Craig Erlam

Former Senior Market Analyst, UK & EMEA at OANDA

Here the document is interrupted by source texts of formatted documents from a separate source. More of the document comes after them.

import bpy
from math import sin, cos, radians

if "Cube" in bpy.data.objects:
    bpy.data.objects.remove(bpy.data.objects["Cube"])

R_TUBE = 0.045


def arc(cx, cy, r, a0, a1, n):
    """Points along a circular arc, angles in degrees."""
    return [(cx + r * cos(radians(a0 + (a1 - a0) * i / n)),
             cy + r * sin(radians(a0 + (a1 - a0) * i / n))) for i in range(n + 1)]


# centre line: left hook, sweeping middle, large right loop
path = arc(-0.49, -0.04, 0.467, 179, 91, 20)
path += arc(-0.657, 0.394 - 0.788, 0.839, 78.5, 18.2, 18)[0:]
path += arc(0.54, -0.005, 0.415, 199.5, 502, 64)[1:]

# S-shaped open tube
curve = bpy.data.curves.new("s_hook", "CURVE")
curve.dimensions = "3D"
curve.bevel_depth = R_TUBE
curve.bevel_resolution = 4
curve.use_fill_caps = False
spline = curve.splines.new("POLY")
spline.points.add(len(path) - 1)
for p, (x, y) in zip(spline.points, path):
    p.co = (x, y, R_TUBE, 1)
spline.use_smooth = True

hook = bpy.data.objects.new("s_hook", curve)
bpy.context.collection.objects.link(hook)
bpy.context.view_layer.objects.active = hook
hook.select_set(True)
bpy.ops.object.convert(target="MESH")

Based in London, Craig Erlam joined OANDA in 2015 as a market analyst. With many years of experience as a financial market analyst and trader, he focuses on both fundamental and technical analysis while producing macroeconomic commentary. His views have been published in the Financial Times, Reuters, The Telegraph and the International Business Times, and he also appears as a regular guest commentator on the BBC, Bloomberg TV, FOX Business and SKY News. Craig holds a full membership to the Society of Technical Analysts and is recognised as a Certified Financial Technician by the International Federation of Technical Analysts.